[US]A. Heckerling Clueless [film script] Oh, and this Josh and Tai thing was wigging me more than anything. I mean, what was my problem?

4. (US black) to delight, to impress.

[US]L. Durst Jives of Dr. Hepcat (1989) 5: An upstate guy wigs you with some most burnt toeology, the whole party is gapping and clapping making you most understand that the dancer is ace hi, on the main stem. And one ‘tip toe Joe’ that’s in the know.

5. to understand, to approve.

[UK]C. MacInnes Absolute Beginners 26: He didn’t wig this, so [...] he stepped away to make himself respectable again.

6. (US) to play cerebral, intellectual jazz music.

[US]PADS Nov. 47: wig: to think, to play extremely intellectual music.

7. (US) to be in good spirits, to enjoy.

[US]Babs Gonzales ‘The Be-Bop Santa Claus’ [lyrics] Pops was wigging and he was out of his head.
[US]Wentworth & Flexner DAS.

8. (US) to become nervous, hysterical, overly stressed, mentally unbalanced.

[US]O. Duke Sideman 233: When she found out I was dancing in nightclubs she wigged!
[US]Jazz Rev. Jan. 9: The guy was about to wig. He told someone, ‘You gotta get this band the hell outa here.’.
[US]R. Price Ladies’ Man (1985) 131: I was wigging to the point of urinating on myself.
[US]P. Munro Sl. U. 206: I was wigging over my date with Bob.
[US]R. Price Clockers 346: Next thing I know the kid wigs, he turns and shoves me, boom.
[US]‘Randy Everhard’ Tattoo of a Naked Lady 180: Hell, he’d probably cop to the hit he’d be wiggin’ so bad.
[US]C. Goffard Snitch Jacket 171: Don’t wig. Don’t wig don’t wig don’t wig.

9. (US) to reach a different state through drugs.

[US]K. Kolb Getting Straight 26: It’s a great kick [...] You’ll wig!
[US]R. Price Ladies’ Man (1985) 222: Well, we both wigged.
[US]Bubba Sparxxx f/ Duddy Ken ‘Take’m to the Water’ [lyrics] Ate a ten-strip of blotter, been wiggin all week long / Y’all keep on, with that jibbery jabbery slippin out happily / Expose you pretty hoes with a dose of this hospitality.

In phrases

wig out (v.)

1. (US, also whig out) to lose control, to have a breakdown; thus wigged (out) adj.
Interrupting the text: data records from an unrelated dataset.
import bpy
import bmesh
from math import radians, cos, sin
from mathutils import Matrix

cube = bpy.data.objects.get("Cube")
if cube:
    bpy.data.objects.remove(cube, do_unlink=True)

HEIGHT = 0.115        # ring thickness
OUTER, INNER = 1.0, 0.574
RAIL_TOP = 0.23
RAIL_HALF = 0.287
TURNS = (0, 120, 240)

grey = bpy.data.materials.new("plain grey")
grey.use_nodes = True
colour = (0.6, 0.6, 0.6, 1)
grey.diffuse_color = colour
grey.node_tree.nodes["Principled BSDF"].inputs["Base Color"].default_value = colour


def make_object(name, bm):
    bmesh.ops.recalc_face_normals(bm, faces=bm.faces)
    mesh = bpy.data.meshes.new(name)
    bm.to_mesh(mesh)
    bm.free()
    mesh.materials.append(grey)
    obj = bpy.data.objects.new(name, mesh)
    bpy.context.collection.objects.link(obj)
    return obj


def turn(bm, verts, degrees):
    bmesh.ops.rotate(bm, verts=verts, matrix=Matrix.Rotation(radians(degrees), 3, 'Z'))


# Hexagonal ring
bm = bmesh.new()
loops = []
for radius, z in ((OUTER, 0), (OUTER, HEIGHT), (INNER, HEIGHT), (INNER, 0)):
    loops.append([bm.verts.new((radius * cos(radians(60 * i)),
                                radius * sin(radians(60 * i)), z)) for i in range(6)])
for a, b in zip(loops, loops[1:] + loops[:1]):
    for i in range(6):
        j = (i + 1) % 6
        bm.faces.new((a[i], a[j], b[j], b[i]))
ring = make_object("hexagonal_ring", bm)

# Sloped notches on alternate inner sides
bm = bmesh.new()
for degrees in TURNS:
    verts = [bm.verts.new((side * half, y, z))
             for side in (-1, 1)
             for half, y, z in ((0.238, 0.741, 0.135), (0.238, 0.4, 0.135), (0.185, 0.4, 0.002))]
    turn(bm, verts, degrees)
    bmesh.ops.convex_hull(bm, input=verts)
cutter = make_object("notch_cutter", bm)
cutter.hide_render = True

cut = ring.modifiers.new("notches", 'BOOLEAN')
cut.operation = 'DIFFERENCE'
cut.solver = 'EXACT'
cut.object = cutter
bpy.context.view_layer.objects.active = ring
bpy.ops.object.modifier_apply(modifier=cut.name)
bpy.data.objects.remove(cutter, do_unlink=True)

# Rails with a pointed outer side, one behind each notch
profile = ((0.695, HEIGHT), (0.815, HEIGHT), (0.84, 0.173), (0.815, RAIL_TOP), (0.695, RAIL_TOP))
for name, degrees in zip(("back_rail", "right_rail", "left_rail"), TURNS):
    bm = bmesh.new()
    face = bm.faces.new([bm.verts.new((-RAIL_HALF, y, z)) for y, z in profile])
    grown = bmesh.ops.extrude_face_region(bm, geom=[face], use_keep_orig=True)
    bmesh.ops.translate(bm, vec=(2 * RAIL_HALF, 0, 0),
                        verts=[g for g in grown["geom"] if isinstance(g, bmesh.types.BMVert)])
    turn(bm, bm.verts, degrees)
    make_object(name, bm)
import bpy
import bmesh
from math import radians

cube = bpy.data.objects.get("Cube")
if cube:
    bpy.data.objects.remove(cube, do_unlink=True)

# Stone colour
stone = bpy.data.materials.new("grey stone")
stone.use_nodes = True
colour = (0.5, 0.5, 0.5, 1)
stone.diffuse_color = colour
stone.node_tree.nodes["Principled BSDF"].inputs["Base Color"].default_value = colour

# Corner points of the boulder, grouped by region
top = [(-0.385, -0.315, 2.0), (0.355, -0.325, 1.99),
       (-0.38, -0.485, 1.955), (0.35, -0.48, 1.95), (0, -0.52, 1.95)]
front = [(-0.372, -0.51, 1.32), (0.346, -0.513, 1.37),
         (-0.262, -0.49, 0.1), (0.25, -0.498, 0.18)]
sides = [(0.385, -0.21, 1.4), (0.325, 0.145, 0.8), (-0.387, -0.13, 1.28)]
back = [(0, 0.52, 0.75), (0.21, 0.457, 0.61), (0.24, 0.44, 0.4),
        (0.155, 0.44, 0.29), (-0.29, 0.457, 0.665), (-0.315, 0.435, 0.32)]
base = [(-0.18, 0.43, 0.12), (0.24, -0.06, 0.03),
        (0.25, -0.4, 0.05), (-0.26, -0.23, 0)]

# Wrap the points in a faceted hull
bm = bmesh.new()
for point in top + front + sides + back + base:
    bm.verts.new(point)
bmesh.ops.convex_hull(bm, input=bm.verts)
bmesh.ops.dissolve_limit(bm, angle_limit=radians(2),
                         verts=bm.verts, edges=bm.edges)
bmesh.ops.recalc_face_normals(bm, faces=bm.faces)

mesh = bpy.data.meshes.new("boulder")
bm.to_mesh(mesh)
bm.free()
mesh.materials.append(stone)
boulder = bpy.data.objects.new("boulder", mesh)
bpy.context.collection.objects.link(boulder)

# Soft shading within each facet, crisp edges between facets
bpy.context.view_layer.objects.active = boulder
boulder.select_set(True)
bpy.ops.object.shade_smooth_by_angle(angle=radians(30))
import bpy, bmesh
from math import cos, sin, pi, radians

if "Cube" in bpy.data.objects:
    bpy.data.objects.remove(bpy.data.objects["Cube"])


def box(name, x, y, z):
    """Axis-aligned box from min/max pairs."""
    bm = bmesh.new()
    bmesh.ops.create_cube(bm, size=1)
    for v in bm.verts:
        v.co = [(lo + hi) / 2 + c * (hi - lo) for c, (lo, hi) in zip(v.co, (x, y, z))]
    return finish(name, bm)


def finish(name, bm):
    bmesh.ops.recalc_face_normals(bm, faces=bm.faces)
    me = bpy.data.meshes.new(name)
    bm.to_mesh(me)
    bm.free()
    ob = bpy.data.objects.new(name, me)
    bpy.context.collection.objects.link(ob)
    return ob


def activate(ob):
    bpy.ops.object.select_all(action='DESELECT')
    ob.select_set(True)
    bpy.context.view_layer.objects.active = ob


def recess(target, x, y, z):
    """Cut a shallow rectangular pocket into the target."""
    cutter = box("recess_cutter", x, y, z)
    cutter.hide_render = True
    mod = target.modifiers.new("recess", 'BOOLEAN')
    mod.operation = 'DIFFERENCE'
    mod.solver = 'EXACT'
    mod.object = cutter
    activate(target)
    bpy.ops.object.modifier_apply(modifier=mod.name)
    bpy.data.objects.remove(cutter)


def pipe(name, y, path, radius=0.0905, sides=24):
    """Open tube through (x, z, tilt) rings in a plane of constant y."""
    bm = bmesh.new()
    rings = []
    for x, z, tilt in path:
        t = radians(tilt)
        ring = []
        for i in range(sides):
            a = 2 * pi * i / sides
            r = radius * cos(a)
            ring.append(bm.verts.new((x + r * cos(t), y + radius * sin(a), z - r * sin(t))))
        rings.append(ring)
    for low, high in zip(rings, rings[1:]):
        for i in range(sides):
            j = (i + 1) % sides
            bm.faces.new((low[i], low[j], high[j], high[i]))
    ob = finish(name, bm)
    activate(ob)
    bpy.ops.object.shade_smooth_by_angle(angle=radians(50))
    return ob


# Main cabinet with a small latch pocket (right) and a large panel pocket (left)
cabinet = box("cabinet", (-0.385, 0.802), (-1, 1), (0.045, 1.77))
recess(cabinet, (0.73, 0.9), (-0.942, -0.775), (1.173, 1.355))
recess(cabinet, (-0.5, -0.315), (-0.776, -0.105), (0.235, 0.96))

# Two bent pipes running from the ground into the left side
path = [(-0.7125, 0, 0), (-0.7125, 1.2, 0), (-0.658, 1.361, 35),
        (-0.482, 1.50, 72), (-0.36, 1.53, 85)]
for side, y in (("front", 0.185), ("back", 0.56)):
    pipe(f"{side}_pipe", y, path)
[US]S.F. Chronicle 4 June 35: Some real moldy cat in a library in Alabama wigged out when she saw the white rabbits and the black rabbits on the cover of the book together.
[US]L. Bruce Essential Lenny Bruce 178: So he just wigs out, you know.
[US]C. McFadden Serial 26: Kate didn’t wig out over the occasional Frito.
[US]S. King Thinner (1986) 93: If we wig out and decide to head for Mexico.
[US]Eble Campus Sl. Apr. 10: whig out – lose self-control.
[Aus]J. Birmingham Tasmanian Babes Fiasco (1998) 187: [She] Said she couldn’t see him while he was wigging out like this, tells him to grow up.
E. Damerson in Dusted Mag. at Trikont.com [Internet] The feds were truly wigging out, portraying drug fans and distributors as brainless, heartless zombies, stripped of their sobriety, diligence, thrift and self-mastery.
Baltimor Sun (MD) 15 Apr. T29/1: ‘I didn’t wig out’.

2. (orig. jazz) to enjoy oneself, to lose one’s inhibitions, to be thrilled by.

[US]W. White ‘Wayne University Sl.’ AS XXX:4 305: wig out, v.i. To be highly pleased. ‘He wigged out at the profs gag’ (He got a big belly-laugh from the professor’s joke).
[US]Cressey & Ward Delinquency, Crime, and Social Process 810: I used to get loaded and go to school just to wig out on all the people, just a big trip I was on.

3. (US campus) to shock, thrill or amaze someone, whether positively or negatively.

[US]Eble Campus Sl. Oct. 6: wig someone out – shock, surprise, unnerve: ‘The incident after the football game really wigged me out.’.
[UK]Indep. Rev. 25 Feb. 14: With Commons all-night jamming / We’ll wig those bozos out.
C. Bigelow Kindred Spirits 116: When Eric breathes on them [i.e. her ears], it totally wigs me out.